Despite the occasional box-checking, wishy-washy comment slapping Beijing on the wrist for the worst of its abuses, the reality is that the former vice president’s support of the People’s Republic of China is deep and longstanding. In the critical fight over whether to grant most-favored-nation trade status and World Trade Organization membership to China in the 1990s — a fight in which, again, many of his party’s leaders in Congress were on the right side — Biden carefully shepherded China through the process from his powerful perch as the senior Democrat on the Senate Foreign Relations Committee. Wherever a brake might have been applied — by placing human-rights or labor conditions on most-favored-nation status, for example — Biden voted the measures down and lobbied other senators for Beijing. Unfortunately, China and Biden got their way, and American workers are still suffering from it.
It should have been a warning on more fronts than one when President Obama recruited Biden to his ticket to buttress his credibility on foreign policy; unsurprisingly, there was no about-face on Beijing. As the Chinese Communist Party gained strength and Xi Jinping seized absolute power, Biden continued to push for closer ties and even more trade. As for American workers? In February 2012, in friendly remarks with Xi standing next to him, Biden praised Beijing as a “new partner” that would help to meet “global challenges,” and said Americans “welcome this competition. . . . It pushes our companies to develop better products and services and our government to craft better policies.” Millions of American jobs were disappearing as he spoke, and the militarization of the South China Sea was just around the corner.

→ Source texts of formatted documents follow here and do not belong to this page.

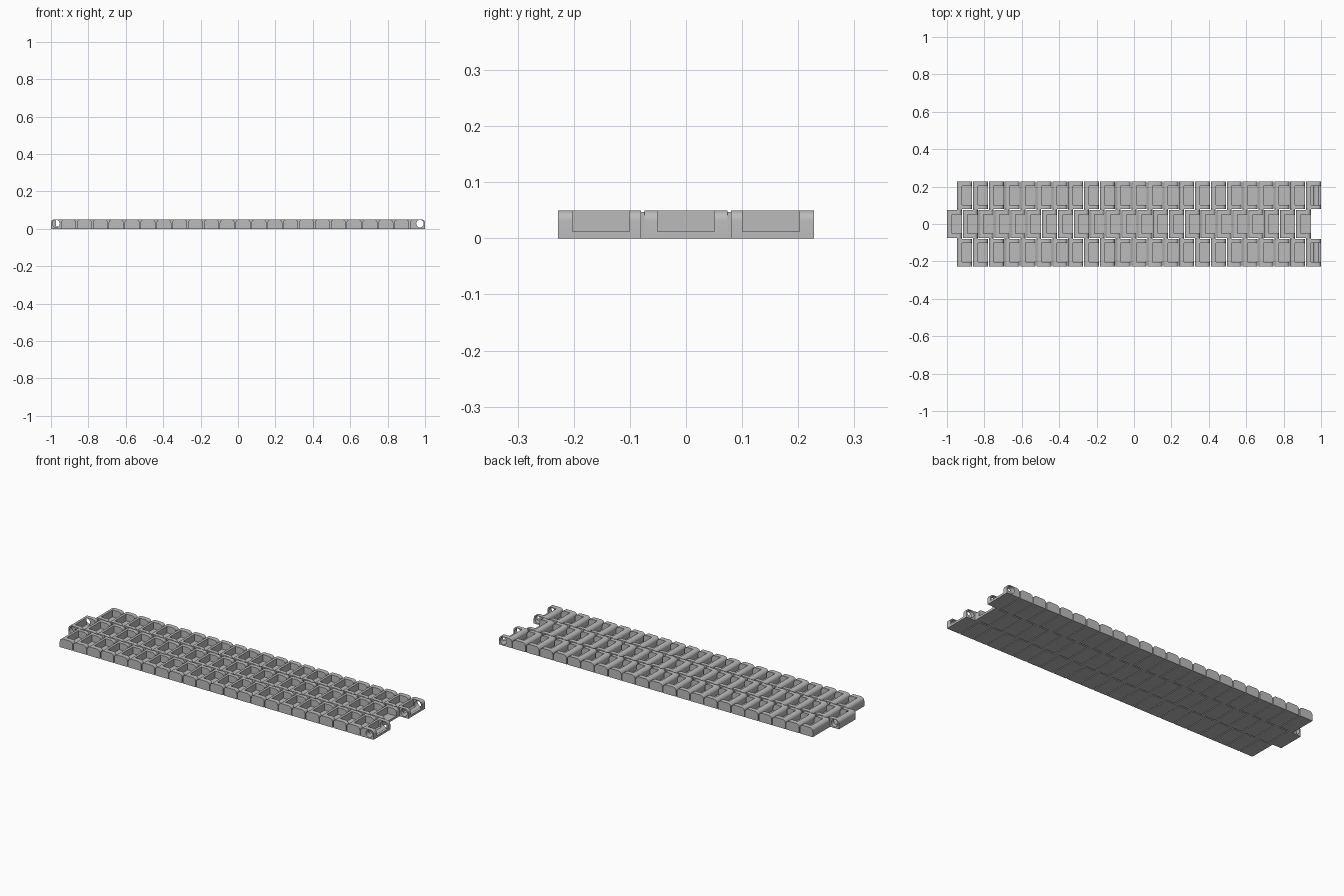
import bpy, bmesh, math

if "Cube" in bpy.data.objects:
    bpy.data.objects.remove(bpy.data.objects["Cube"], do_unlink=True)

LINKS = 23
LENGTH, HEIGHT, ROUND = 0.08, 0.05, 0.019
PITCH = 0.0848
FLOOR, BAR = 0.012, 0.026
HOLE_R, HOLE_Z, HOLE_IN = 0.02, 0.027, 0.027

grey = bpy.data.materials.new("plain grey")
grey.use_nodes = True
grey.diffuse_color = (0.5, 0.5, 0.5, 1)
bsdf = grey.node_tree.nodes["Principled BSDF"]
bsdf.inputs["Base Color"].default_value = (0.5, 0.5, 0.5, 1)
bsdf.inputs["Roughness"].default_value = 0.7


def arc(cx, cz, start, end, steps=7):
    return [(cx + ROUND * math.cos(math.radians(start + (end - start) * i / steps)),
             cz + ROUND * math.sin(math.radians(start + (end - start) * i / steps)))
            for i in range(steps + 1)]


def extrude(bm, profile, x, y0, y1):
    """Extrude an (x, z) outline from y0 to y1."""
    face = bm.faces.new([bm.verts.new((x + px, y0, pz)) for px, pz in profile])
    moved = bmesh.ops.extrude_face_region(bm, geom=[face])["geom"]
    bmesh.ops.translate(bm, vec=(0, y1 - y0, 0),
                        verts=[v for v in moved if isinstance(v, bmesh.types.BMVert)])


def finish(name, bm):
    bmesh.ops.recalc_face_normals(bm, faces=bm.faces[:])
    mesh = bpy.data.meshes.new(name)
    bm.to_mesh(mesh)
    bm.free()
    mesh.materials.append(grey)
    obj = bpy.data.objects.new(name, mesh)
    bpy.context.collection.objects.link(obj)
    bpy.ops.object.select_all(action='DESELECT')
    obj.select_set(True)
    bpy.context.view_layer.objects.active = obj
    bpy.ops.object.shade_smooth_by_angle(angle=math.radians(30))
    return obj


def hole_cutter(name, x):
    bpy.ops.mesh.primitive_cylinder_add(vertices=32, radius=HOLE_R, depth=1,
                                        location=(x, 0, HOLE_Z),
                                        rotation=(math.pi / 2, 0, 0))
    cutter = bpy.context.object
    cutter.name = name
    cutter.hide_render = True
    cutter.hide_viewport = True
    cutter.display_type = 'WIRE'
    return cutter


def drill(obj, cutter):
    mod = obj.modifiers.new("pin hole", 'BOOLEAN')
    mod.operation = 'DIFFERENCE'
    mod.solver = 'EXACT'
    mod.object = cutter


# Side wall outline, and the outline of the bar with its floor plate
left_round = arc(ROUND, HEIGHT - ROUND, 180, 90)
right_round = arc(LENGTH - ROUND, HEIGHT - ROUND, 90, 0)
wall = [(0, 0)] + left_round + right_round + [(LENGTH, 0)]
tray = [(0, 0)] + left_round + [(BAR, HEIGHT), (BAR, FLOOR), (LENGTH, FLOOR), (LENGTH, 0)]

right_cutter = hole_cutter("outer_hole_cutter", 1 - HOLE_IN)
left_cutter = hole_cutter("middle_hole_cutter", -1 + HOLE_IN)

# Rows: name, first x, row edges in y, pocket edges in y
outer_start = 1 - LENGTH - (LINKS - 1) * PITCH
rows = [("front", outer_start, (-0.228, -0.08), (-0.202, -0.101)),
        ("middle", -1, (-0.074, 0.074), (-0.051, 0.051)),
        ("back", outer_start, (0.08, 0.228), (0.101, 0.202))]
for name, start, edge, pocket in rows:
    walls, trays = bmesh.new(), bmesh.new()
    for i in range(LINKS):
        x = start + i * PITCH
        extrude(walls, wall, x, edge[0], pocket[0])
        extrude(walls, wall, x, pocket[1], edge[1])
        extrude(trays, tray, x, pocket[0], pocket[1])
    wall_obj = finish(name + "_row_walls", walls)
    tray_obj = finish(name + "_row_trays", trays)
    if name == "middle":
        drill(wall_obj, left_cutter)
    else:
        drill(wall_obj, right_cutter)
        drill(tray_obj, right_cutter)

# Short webs joining the middle row to the outer rows
webs = bmesh.new()
x0, x1, top = outer_start, -1 + LENGTH, HEIGHT - 0.003
web = [(x0, 0), (x0, top), (x1, top), (x1, 0)]
for i in range(LINKS):
    for side in (-1, 1):
        extrude(webs, web, i * PITCH, side * 0.074, side * 0.08)
finish("link_webs", webs)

While warmer ties with China were devastating American workers and threatening our national security, they have been very good for the Biden family.